Rendered images with source text
§

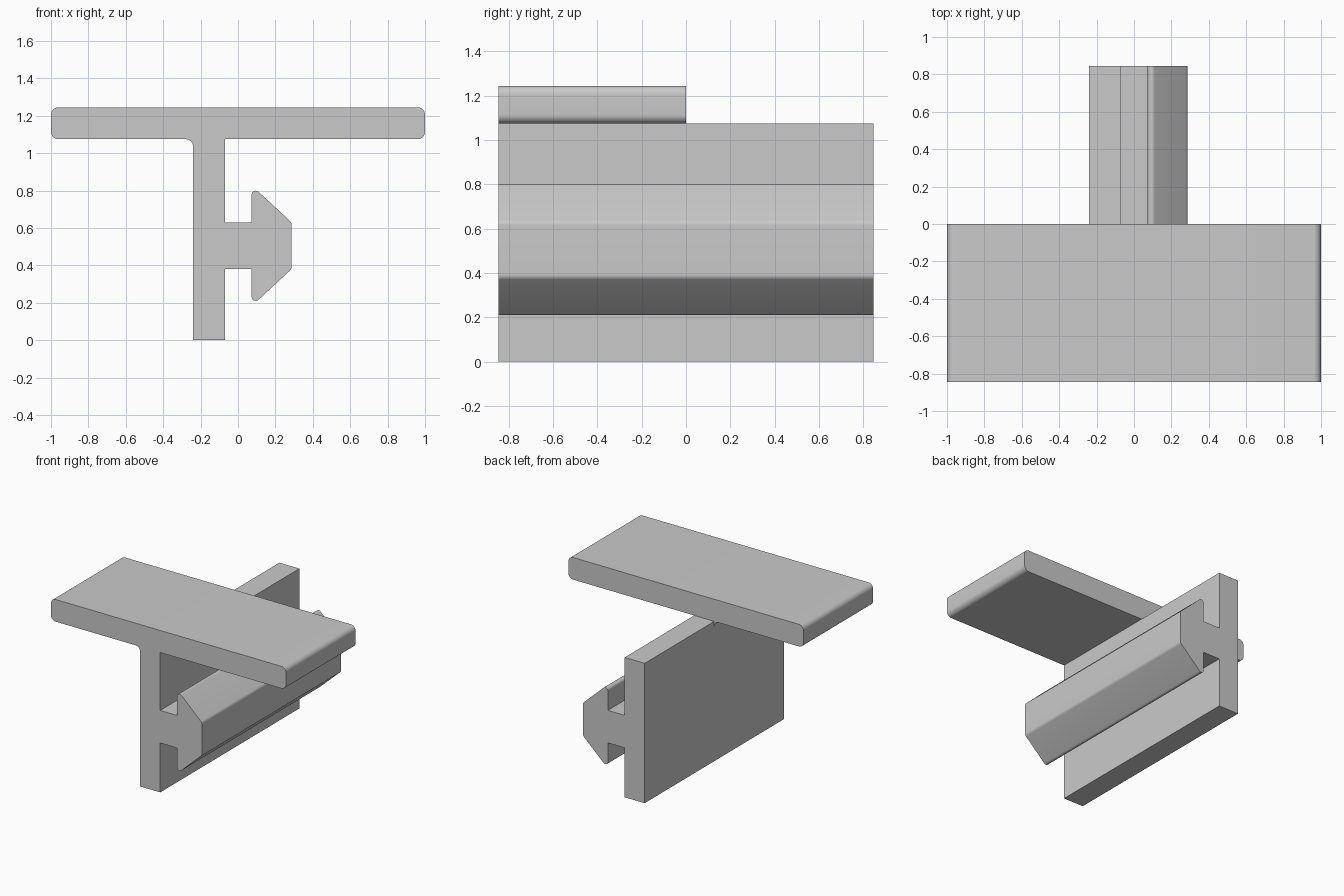
import bpy
import bmesh
import math
from mathutils import Vector

if "Cube" in bpy.data.objects:
    bpy.data.objects.remove(bpy.data.objects["Cube"])

COLOUR = (0.59, 0.59, 0.59, 1)
grey = bpy.data.materials.new("plain grey")
grey.use_nodes = True
grey.diffuse_color = COLOUR
grey.node_tree.nodes["Principled BSDF"].inputs["Base Color"].default_value = COLOUR

DEPTH = 0.845      # half length of the extrusion
UNDER = 1.075      # underside of the flange
STEPS = 10         # segments per rounded corner


def rounded(corners):
    """Turn (x, z, radius) corners into an outline with arcs."""
    outline = []
    for i, (x, z, r) in enumerate(corners):
        p = Vector((x, z))
        if r == 0:
            arc = [p]
        else:
            to_prev = (Vector(corners[i - 1][:2]) - p).normalized()
            to_next = (Vector(corners[(i + 1) % len(corners)][:2]) - p).normalized()
            half = to_prev.angle(to_next) / 2
            reach = r / math.tan(half)
            centre = p + (to_prev + to_next).normalized() * r / math.sin(half)
            start = (p + to_prev * reach - centre).normalized()
            end = (p + to_next * reach - centre).normalized()
            arc = [centre + start.slerp(end, k / STEPS) * r for k in range(STEPS + 1)]
        outline += [q for q in arc if not outline or (q - outline[-1]).length > 1e-4]
    return outline


def extrude_profile(name, corners, y0, y1):
    bm = bmesh.new()
    face = bm.faces.new([bm.verts.new((p.x, y0, p.y)) for p in rounded(corners)])
    result = bmesh.ops.extrude_face_region(bm, geom=[face], use_keep_orig=True)
    moved = [g for g in result["geom"] if isinstance(g, bmesh.types.BMVert)]
    bmesh.ops.translate(bm, verts=moved, vec=(0, y1 - y0, 0))
    bmesh.ops.recalc_face_normals(bm, faces=bm.faces)
    mesh = bpy.data.meshes.new(name)
    bm.to_mesh(mesh)
    bm.free()
    mesh.materials.append(grey)
    obj = bpy.data.objects.new(name, mesh)
    bpy.context.collection.objects.link(obj)
    bpy.ops.object.select_all(action="DESELECT")
    obj.select_set(True)
    bpy.context.view_layer.objects.active = obj
    bpy.ops.object.shade_smooth_by_angle(angle=math.radians(30))


# Upright web running the full length
left, right = -0.24, -0.07
extrude_profile("upright_web",
                [(left, 0, 0), (right, 0, 0), (right, UNDER, 0), (left, UNDER, 0)],
                -DEPTH, DEPTH)

# Flange over the front half, with a fillet down to the web
r = 0.04
extrude_profile("top_flange",
                [(-1, UNDER, r), (left, UNDER, r), (left, UNDER - r, 0), (left, UNDER, 0),
                 (1, UNDER, r), (1, 1.245, r), (-1, 1.245, r)],
                -DEPTH, 0)

# Arrow-headed rail on the side of the web, symmetric about its mid height
mid = 0.505
upper = [(0.286, 0.125, 0.03), (0.073, 0.323, 0.022), (0.073, 0.125, 0), (right, 0.125, 0)]
rail = [(x, mid + h, c) for x, h, c in upper]
rail += [(x, mid - h, c) for x, h, c in reversed(upper)]
extrude_profile("arrow_rail", rail, -DEPTH, DEPTH)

§

Restate the entries above word for word, minus the pictures.

import bpy
import bmesh
import math
from mathutils import Vector

if "Cube" in bpy.data.objects:
    bpy.data.objects.remove(bpy.data.objects["Cube"])

COLOUR = (0.59, 0.59, 0.59, 1)
grey = bpy.data.materials.new("plain grey")
grey.use_nodes = True
grey.diffuse_color = COLOUR
grey.node_tree.nodes["Principled BSDF"].inputs["Base Color"].default_value = COLOUR

DEPTH = 0.845      # half length of the extrusion
UNDER = 1.075      # underside of the flange
STEPS = 10         # segments per rounded corner


def rounded(corners):
    """Turn (x, z, radius) corners into an outline with arcs."""
    outline = []
    for i, (x, z, r) in enumerate(corners):
        p = Vector((x, z))
        if r == 0:
            arc = [p]
        else:
            to_prev = (Vector(corners[i - 1][:2]) - p).normalized()
            to_next = (Vector(corners[(i + 1) % len(corners)][:2]) - p).normalized()
            half = to_prev.angle(to_next) / 2
            reach = r / math.tan(half)
            centre = p + (to_prev + to_next).normalized() * r / math.sin(half)
            start = (p + to_prev * reach - centre).normalized()
            end = (p + to_next * reach - centre).normalized()
            arc = [centre + start.slerp(end, k / STEPS) * r for k in range(STEPS + 1)]
        outline += [q for q in arc if not outline or (q - outline[-1]).length > 1e-4]
    return outline


def extrude_profile(name, corners, y0, y1):
    bm = bmesh.new()
    face = bm.faces.new([bm.verts.new((p.x, y0, p.y)) for p in rounded(corners)])
    result = bmesh.ops.extrude_face_region(bm, geom=[face], use_keep_orig=True)
    moved = [g for g in result["geom"] if isinstance(g, bmesh.types.BMVert)]
    bmesh.ops.translate(bm, verts=moved, vec=(0, y1 - y0, 0))
    bmesh.ops.recalc_face_normals(bm, faces=bm.faces)
    mesh = bpy.data.meshes.new(name)
    bm.to_mesh(mesh)
    bm.free()
    mesh.materials.append(grey)
    obj = bpy.data.objects.new(name, mesh)
    bpy.context.collection.objects.link(obj)
    bpy.ops.object.select_all(action="DESELECT")
    obj.select_set(True)
    bpy.context.view_layer.objects.active = obj
    bpy.ops.object.shade_smooth_by_angle(angle=math.radians(30))


# Upright web running the full length
left, right = -0.24, -0.07
extrude_profile("upright_web",
                [(left, 0, 0), (right, 0, 0), (right, UNDER, 0), (left, UNDER, 0)],
                -DEPTH, DEPTH)

# Flange over the front half, with a fillet down to the web
r = 0.04
extrude_profile("top_flange",
                [(-1, UNDER, r), (left, UNDER, r), (left, UNDER - r, 0), (left, UNDER, 0),
                 (1, UNDER, r), (1, 1.245, r), (-1, 1.245, r)],
                -DEPTH, 0)

# Arrow-headed rail on the side of the web, symmetric about its mid height
mid = 0.505
upper = [(0.286, 0.125, 0.03), (0.073, 0.323, 0.022), (0.073, 0.125, 0), (right, 0.125, 0)]
rail = [(x, mid + h, c) for x, h, c in upper]
rail += [(x, mid - h, c) for x, h, c in reversed(upper)]
extrude_profile("arrow_rail", rail, -DEPTH, DEPTH)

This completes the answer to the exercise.